My third call for perspective brought a warning: Do not take Charlotte lightly.
OK, let’s just stick with numbers. The 49ers last season allowed 45 or more points in four losses to big boys. If that is correctly labeled as defense, it remains suspect.
Do not expect Tennessee to score 70. That is the record for the modern era (starting in 1937). Seventy points were inflicted upon visiting Louisiana-Monroe in 2000. The Vols scored 49 in the first half, jumped around too much during intermission and appeared less effective thereafter.
Think about this: 10 touchdowns by seven Volunteers – Travis Henry, Travis Stephens and Cedrick Wilson two each, Leonard Scott, Eric Parker, David Martin and Andre Lott (30-yard run with captured fumble) one each.
Alex Walls kicked 10 extra points. Freshman Casey Clausen completed 12 of 15 passes. Tennessee zoomed past 500 yards in total offense.
Louisiana-Monroe gained 33 yards rushing. Louisiana-Monroe kicked a field goal. Poor Louisiana-Monroe probably felt a little better at 70-3 than 70-0.

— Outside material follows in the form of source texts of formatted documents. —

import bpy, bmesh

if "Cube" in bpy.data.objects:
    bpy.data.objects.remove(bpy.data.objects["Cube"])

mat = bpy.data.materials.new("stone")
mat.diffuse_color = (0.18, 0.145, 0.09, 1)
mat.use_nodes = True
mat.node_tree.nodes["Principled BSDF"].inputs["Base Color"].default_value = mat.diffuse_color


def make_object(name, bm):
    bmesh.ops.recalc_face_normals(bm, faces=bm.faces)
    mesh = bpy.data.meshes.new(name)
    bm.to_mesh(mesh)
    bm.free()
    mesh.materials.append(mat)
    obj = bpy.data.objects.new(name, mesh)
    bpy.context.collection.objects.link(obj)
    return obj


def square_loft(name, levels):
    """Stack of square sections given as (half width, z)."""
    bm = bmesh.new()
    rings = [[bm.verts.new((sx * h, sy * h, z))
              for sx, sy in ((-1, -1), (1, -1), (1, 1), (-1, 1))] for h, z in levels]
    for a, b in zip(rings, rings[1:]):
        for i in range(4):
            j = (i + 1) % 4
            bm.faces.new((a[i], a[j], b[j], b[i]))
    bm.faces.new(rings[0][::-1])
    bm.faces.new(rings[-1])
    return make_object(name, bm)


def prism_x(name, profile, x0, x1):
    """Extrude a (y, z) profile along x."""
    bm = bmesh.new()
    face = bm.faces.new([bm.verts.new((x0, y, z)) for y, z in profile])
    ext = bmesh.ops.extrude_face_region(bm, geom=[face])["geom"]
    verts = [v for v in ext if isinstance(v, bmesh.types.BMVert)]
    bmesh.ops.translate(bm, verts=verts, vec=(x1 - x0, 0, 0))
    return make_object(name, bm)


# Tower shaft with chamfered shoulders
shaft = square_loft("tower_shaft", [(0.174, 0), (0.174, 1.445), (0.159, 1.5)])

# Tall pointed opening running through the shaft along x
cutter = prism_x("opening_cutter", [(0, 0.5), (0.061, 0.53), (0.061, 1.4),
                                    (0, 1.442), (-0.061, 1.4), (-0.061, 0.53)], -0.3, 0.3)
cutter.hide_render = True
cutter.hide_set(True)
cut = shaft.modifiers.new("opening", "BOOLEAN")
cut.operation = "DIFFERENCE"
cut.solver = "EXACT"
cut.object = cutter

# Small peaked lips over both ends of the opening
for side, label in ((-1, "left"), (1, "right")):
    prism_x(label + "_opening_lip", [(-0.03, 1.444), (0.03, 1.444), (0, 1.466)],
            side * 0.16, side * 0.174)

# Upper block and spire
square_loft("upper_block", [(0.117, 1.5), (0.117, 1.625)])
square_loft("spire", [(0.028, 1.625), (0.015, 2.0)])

There was a game, a little before my time, when Tennessee scored 104. American Temperance University was the victim. That doesn’t say much for moderation.

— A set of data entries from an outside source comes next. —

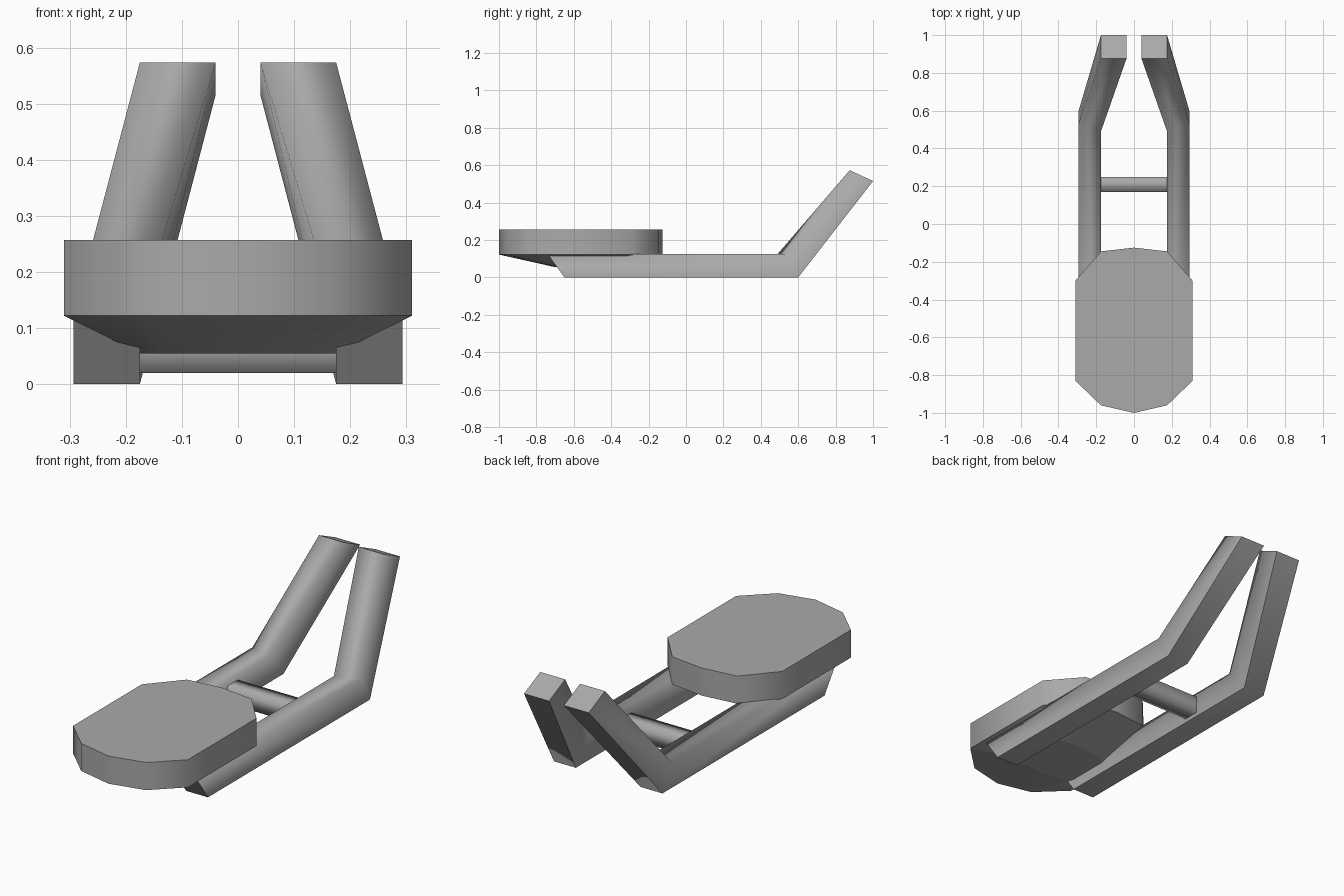
import bpy
import bmesh

cube = bpy.data.objects.get("Cube")
if cube:
    bpy.data.objects.remove(cube)

grey = bpy.data.materials.new("mid grey")
grey.use_nodes = True
colour = (0.4, 0.4, 0.4, 1)
grey.diffuse_color = colour
grey.node_tree.nodes["Principled BSDF"].inputs["Base Color"].default_value = colour


def loft(name, rings, sharp_corners=(), sharp_rings=()):
    """Skin equal rings of points, cap both ends and shade smooth."""
    bm = bmesh.new()
    loops = [[bm.verts.new(p) for p in ring] for ring in rings]
    n = len(loops[0])
    for a, b in zip(loops, loops[1:]):
        for i in range(n):
            j = (i + 1) % n
            bm.faces.new((a[i], a[j], b[j], b[i]))
        for i in sharp_corners:
            bm.edges.get((a[i], b[i])).smooth = False
    bm.faces.new(loops[0])
    bm.faces.new(loops[-1])
    for k in {0, len(loops) - 1, *sharp_rings}:
        for i in range(n):
            bm.edges.get((loops[k][i], loops[k][(i + 1) % n])).smooth = False
    for f in bm.faces:
        f.smooth = True
    bmesh.ops.recalc_face_normals(bm, faces=bm.faces)
    mesh = bpy.data.meshes.new(name)
    bm.to_mesh(mesh)
    bm.free()
    mesh.materials.append(grey)
    obj = bpy.data.objects.new(name, mesh)
    bpy.context.collection.objects.link(obj)
    return obj


def outline(half, z):
    """Close a half outline (front to back) by mirroring it across x = 0."""
    pts = half + [(-x, y) for x, y in reversed(half[1:-1])]
    return [(x, y, z) for x, y in pts]


# Seat: long rounded pad with a shallow tapered underside
rim = [(0, -1), (0.175, -0.96), (0.31, -0.83), (0.31, -0.3), (0.175, -0.145), (0, -0.125)]
base = [(0, -0.7), (0.13, -0.69), (0.175, -0.65), (0.175, -0.45), (0.13, -0.41), (0, -0.4)]
loft("seat", [outline(base, 0.055), outline(rim, 0.122), outline(rim, 0.257)], sharp_rings=(1,))

# Side rails: square beams bent upward and inward at the back
# Corner order: outer bottom, inner bottom, inner top, outer top
inner, outer, top = 0.175, 0.293, 0.125
for side, name in ((1, "left_rail"), (-1, "right_rail")):
    rings = [
        [(outer, -0.65, 0), (inner, -0.65, 0), (inner, -0.74, top), (outer, -0.74, top)],
        [(outer, 0.6, 0), (inner, 0.6, 0), (inner, 0.49, top), (outer, 0.53, top)],
        [(0.175, 1, 0.515), (0.04, 1, 0.515), (0.04, 0.875, 0.573), (0.175, 0.875, 0.573)],
    ]
    loft(name, [[(side * x, y, z) for x, y, z in r] for r in rings], sharp_corners=(0, 1))

# Cross bar joining the rails
section = [(0.17, 0.02), (0.25, 0.02), (0.25, 0.105), (0.17, 0.105)]
loft("cross_bar", [[(x, y, z) for y, z in section] for x in (-0.18, 0.18)])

In another time and place, Tennessee defeated King College, 101-0, and Cumberland, 101-0.
When Tennessee was just learning to play, it lost four consecutive games by a combined 250-0. There were no offensive outbursts by the locals.

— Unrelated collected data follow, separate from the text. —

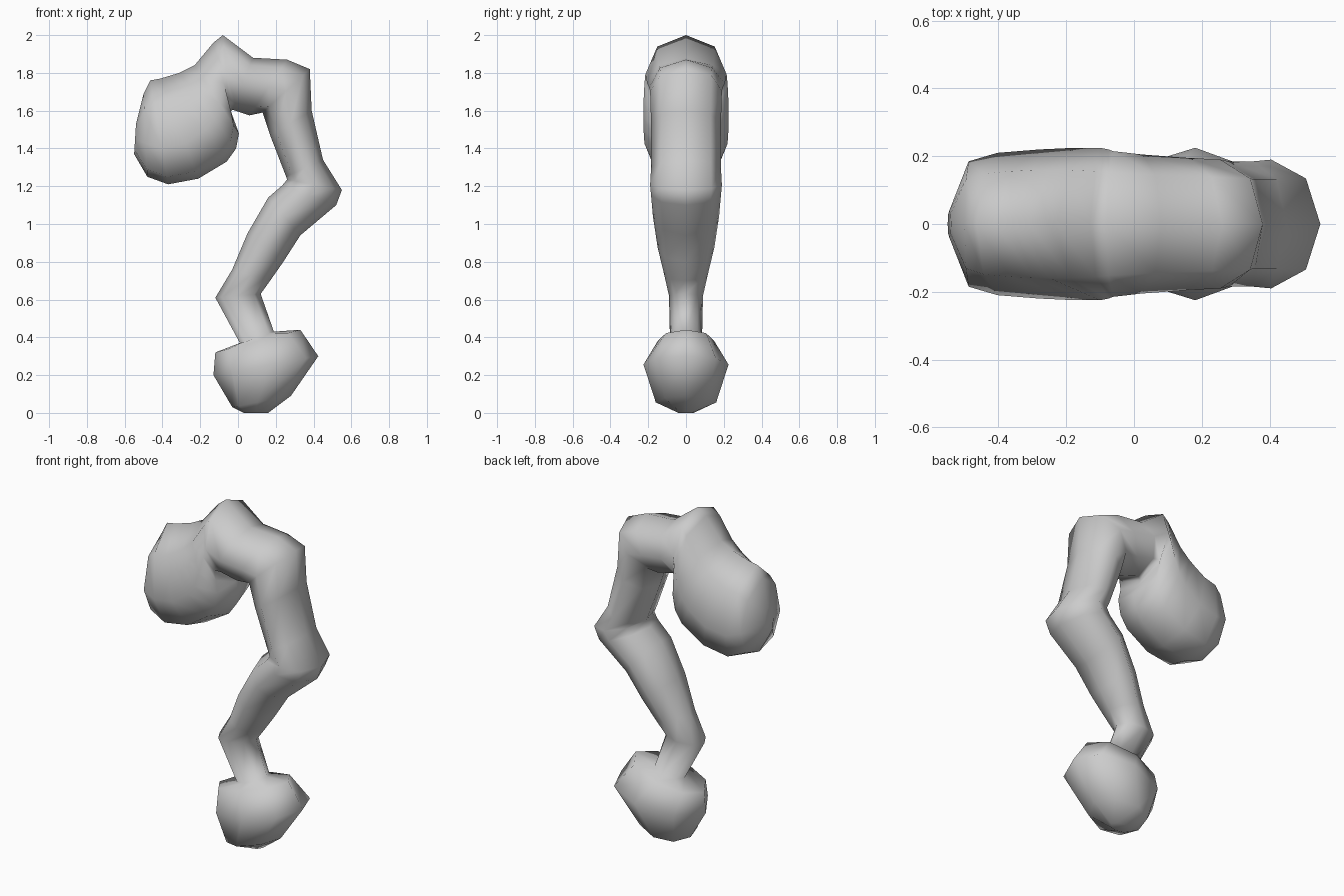
import bpy, bmesh, math

SIDES = 8

# Each ring: one edge (x, z), opposite edge (x, z), half-width in y,
# and optionally how far the widest point leans towards the second edge
RINGS = [
    # rounded foot
    (0.03, 0.00, 0.16, 0.00, 0.04),
    (-0.03, 0.03, 0.28, 0.09, 0.16, -0.15),
    (-0.13, 0.20, 0.425, 0.30, 0.225, 0.12),
    (-0.12, 0.32, 0.33, 0.44, 0.15),
    # thin neck and first bend
    (0.01, 0.37, 0.19, 0.43, 0.085),
    (-0.12, 0.61, 0.12, 0.63, 0.09),
    (-0.03, 0.76, 0.17, 0.70, 0.115),
    # lower limb
    (0.05, 0.95, 0.24, 0.80, 0.15),
    (0.16, 1.14, 0.33, 0.94, 0.175),
    # second bend
    (0.235, 1.205, 0.52, 1.10, 0.185),
    (0.26, 1.235, 0.55, 1.18, 0.19),
    (0.255, 1.25, 0.45, 1.34, 0.185),
    # upper limb and corner
    (0.17, 1.47, 0.39, 1.60, 0.185),
    (0.13, 1.59, 0.38, 1.82, 0.19),
    (0.06, 1.575, 0.26, 1.87, 0.195),
    (-0.03, 1.605, 0.08, 1.88, 0.205),
    # bulging head
    (-0.045, 1.585, -0.08, 2.00, 0.215),
    (-0.02, 1.53, -0.13, 1.96, 0.22),
    (0.005, 1.48, -0.23, 1.84, 0.225, -0.1),
    (-0.01, 1.40, -0.31, 1.80, 0.225, -0.2),
    (-0.06, 1.33, -0.36, 1.785, 0.225, -0.25),
    (-0.21, 1.24, -0.41, 1.77, 0.22, -0.3),
    (-0.37, 1.21, -0.465, 1.76, 0.21, -0.3),
    (-0.48, 1.25, -0.50, 1.69, 0.185, -0.2),
    (-0.55, 1.37, -0.54, 1.53, 0.04),
]


def ring_points(ax, az, bx, bz, w, lean=0.0):
    """Octagon between two edge points, with its widest point shifted by lean."""
    cx, cz, dx, dz = (ax + bx) / 2, (az + bz) / 2, (bx - ax) / 2, (bz - az) / 2
    for i in range(SIDES):
        t = 2 * math.pi * i / SIDES
        k = math.cos(t) + lean * math.sin(t) ** 2
        yield cx + dx * k, w * math.sin(t), cz + dz * k


def loft(name, rings):
    """Skin the rings into one closed, smooth limb."""
    bm = bmesh.new()
    loops = [[bm.verts.new(p) for p in ring_points(*r)] for r in rings]
    for lo, hi in zip(loops, loops[1:]):
        for i in range(SIDES):
            j = (i + 1) % SIDES
            bm.faces.new((lo[i], lo[j], hi[j], hi[i]))
    bm.faces.new(loops[0][::-1])
    bm.faces.new(loops[-1])
    bmesh.ops.recalc_face_normals(bm, faces=bm.faces)
    for f in bm.faces:
        f.smooth = True
    mesh = bpy.data.meshes.new(name)
    bm.to_mesh(mesh)
    bm.free()
    obj = bpy.data.objects.new(name, mesh)
    bpy.context.collection.objects.link(obj)
    return obj


# Whole bent limb, from foot to head
limb = loft("bent_limb", RINGS)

General Robert R. Neyland tried to avoid running up scores. He did not want to anger opponents and create grudges. He was always looking ahead to the next meeting.
Bowden Wyatt’s 1960 team scored 62 on Tampa. It couldn’t help itself. John Majors’ 1987 Vols hung 55 on Ole Miss and a few more on a few weaker foes.
For some reason, I can’t remember much about the Derek Dooley era. I do recall his Vols set a total offense record of 718 yards against Troy in 2012. Troy also set a record, 721 yards, most ever allowed by a UT defense. The score was 55-48. Good guys scored last.
Phillip Fulmer teams racked up several SEC opponents. In his first year, 1993, the Vols thrashed South Carolina, 55-3. That was when Heath Shuler was SEC player of the year, James Stewart, Charley Garner and Aaron Hayden were very good runners and Billy Williams, Cory Fleming, Craig Faulkner and Joey Kent were fine receivers.
The next season ended on a high – 52-0 over Kentucky and 65-0 at Vanderbilt. There was no mercy rule.
A better measurement of offensive outbursts might be points produced against nationally ranked opponents. In 1980, the Vols went to Auburn and skinned the Tigers, 42-0. Auburn fans booed their team. The romp backfired on Tennessee. It triggered the dismissal of Doug Barfield as Auburn coach and brought in Pat Dye.
In 1990, Tennessee ripped ninth-ranked Florida, 45-3. There was a special treat: Tight end Von Reeves threw a TD pass to Carl Pickens.
The 1994 Vols scored 21 against Virginia Tech in the second quarter and 45 in the Gator Bowl show. Stewart ran for three touchdowns and turned a pitchout and what looked like a sweep into a scoring pass to Kendrick Jones.
In that segment of Fulmer’s career, Georgia simply could not contain the Vols. In 2006, in Athens, Tennessee trailed Georgia by 17 in the second quarter but ended up scoring 51 and winning by 18. The Bulldogs failed to stop the Erik Ainge-led attack.
Ah yes, those were the days.
Tennessee 2020 will look better on offense than last year’s team. Count on it. Improved line play will be the primary reason. The discovery of Eric Gray will make a difference. Jarrett Guarantano will be noticeably better or somebody else will be playing quarterback.
There is another significant if-if-if. Josh Palmer projects as the No. 1 receiver. Who else emerges when will be a vital factor. Look for Ramel Keyton, Cedric Tillman, Brandon Johnson, Deangelo Gibbs and Velus Jones in the tournament. There might be space for a fast freshman.
Very important in this search for a scoring outburst is year 2 with Jim Chaney as coordinator.
Marvin West welcomes reader comments or questions. His address is firstname.lastname@example.org